Thursday, October 3, 2013

"Not a game....Practice!" - Part II: Too Broke for FZD

      There are a lot of amazing production art schools out there. Places like Gnomon, Art Center and FZD are great places to go to and come out industry ready if you work hard enough. A lot of them take the approach that anybody can be an artist. It is a good sales pitch that doesn't alienate anybody's wallet, but it also happens to be true. It is about clearing your head of "I can't" thoughts and putting in the time to draw for hours on end. Lessons learned are strengthened, or sometimes, only fully understood after taking them on over and over again.

   Fellow artists and co-worker Max Hudetz decided to look into Feng Zhu School of Design in Singapore. He suggested I do the same. We then quickly realized the financial reality, that shit ain't happening. So after looking through CGMA, Gnomon, FZD and miscellaneous tutorials we decided to dissect there techniques and school ourselves. We live in the age where the internet provides countless resources. So we grabbed tutorials, dissected student work from said schools and included old fashioned practice techniques. Over the course of 4 non-consecutive weeks we  are going on life drawing outings with different focuses. Tackling areas we feel we need to be stronger one by one. Drawing with traditional materials and swapping techniques. We then assign ourselves digital homework along side tutorials to watch as well.

      This post is my homework for Week 1. It is a form study sheet and additional form through color study. The approach for the Komodo study was inspired by an FZD assignment. The idea is to draw but do so with careful attention to form through the breakdown of simple shapes, so detail isn't the most important. I then reinforce the forms with lines across the mass. It also exercises changing details of reference to challenge yourself with using your imagination to fill gaps.

(These studies exercise the ability to define perspective, breakdown complicated forms into their basic shapes and also develop presentation skills. In addition, you pick up great information that you might have overlooked that could be utilized in future imagined designs.)

       I have adapted a new approach, rather than start a sketch and follow it through one at a time, I now work on various drawings in layers. For this sheet I did very rough sketches of most of the different elements, giving each a good amount of time but still moving around more than usual. Once the rough sketches are all done I then progress them through a state of cleaner line work and so on. This keeps things fresh and reinforces the exercise of visualizing something in my head from multiple angles in 3D space.
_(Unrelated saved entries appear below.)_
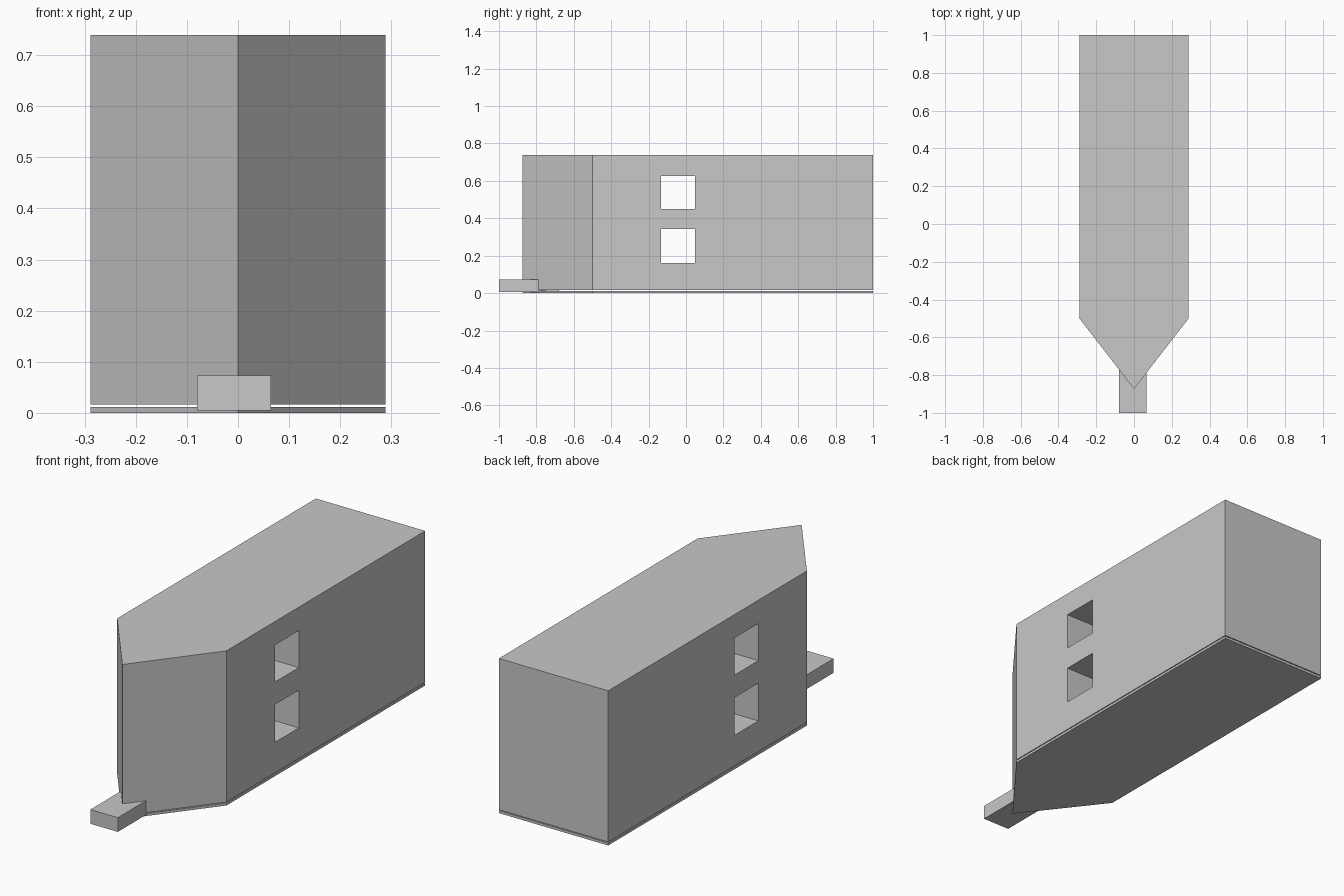
import bpy
import bmesh

cube = bpy.data.objects.get("Cube")
if cube:
    bpy.data.objects.remove(cube, do_unlink=True)

# Single plain grey
grey = bpy.data.materials.new("plain grey")
grey.use_nodes = True
colour = (0.58, 0.58, 0.58, 1)
grey.diffuse_color = colour
grey.node_tree.nodes["Principled BSDF"].inputs["Base Color"].default_value = colour


def prism(name, outline, z0, z1):
    """Upright prism with a flat outline between two heights."""
    bm = bmesh.new()
    face = bm.faces.new([bm.verts.new((x, y, z0)) for x, y in outline])
    top = bmesh.ops.extrude_face_region(bm, geom=[face])["geom"]
    moved = [v for v in top if isinstance(v, bmesh.types.BMVert)]
    bmesh.ops.translate(bm, verts=moved, vec=(0, 0, z1 - z0))
    bmesh.ops.recalc_face_normals(bm, faces=bm.faces)
    mesh = bpy.data.meshes.new(name)
    bm.to_mesh(mesh)
    bm.free()
    mesh.materials.append(grey)
    obj = bpy.data.objects.new(name, mesh)
    bpy.context.collection.objects.link(obj)
    return obj


def rectangle(x0, x1, y0, y1):
    return [(x0, y0), (x1, y0), (x1, y1), (x0, y1)]


# Long block with a pointed front, above a thin floor plate of the same outline
half = 0.289
outline = [(0, -0.873), (half, -0.5), (half, 1), (-half, 1), (-half, -0.5)]
body = prism("body", outline, 0.016, 0.739)
prism("floor_plate", outline, 0.0, 0.012)

# Step sticking out at the pointed front
prism("front_step", rectangle(-0.08, 0.065, -1, -0.68), 0.005, 0.073)

# Two window openings, one above the other, passing right through
for name, z0, z1 in (("lower", 0.162, 0.342), ("upper", 0.45, 0.627)):
    cutter = prism(name + "_window_cutter", rectangle(-0.5, 0.5, -0.134, 0.047), z0, z1)
    cutter.hide_render = True
    cutter.hide_set(True)
    cutter.display_type = 'WIRE'
    cut = body.modifiers.new(name + "_window", 'BOOLEAN')
    cut.operation = 'DIFFERENCE'
    cut.solver = 'EXACT'
    cut.object = cutter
It promotes a better understanding while at the same time keeping my line work loose and fresh. It cuts down on any issues of tunnel vision or obsessing over a drawing.

(This was not only a color study but I also challenged myself to define perspective and form with out line work or defining grids. I dropped paint on the canvas and moved it around. Overall I feel good about it but there is some distortion in the perspective that was due to a bit of tunnel vision. I needed to take more frequent steps back to review.)

      For color studies are start simple, color picking the few defining colors in the image. I get as far I can with limited pallet, I then start introducing some one accent colors. However, I try to color pick as much from the colors mixed on the canvas before introducing new tones and hues. I made a point to find an image where I could move the composition around. The original image was a 1:1 resolution ratio. I changed it to a widescreen format and moved around some of the background elements while giving the colors a slight nudge in a bolder direction. This helps give the image some pop which distracts from the loose feel and even some of the errors.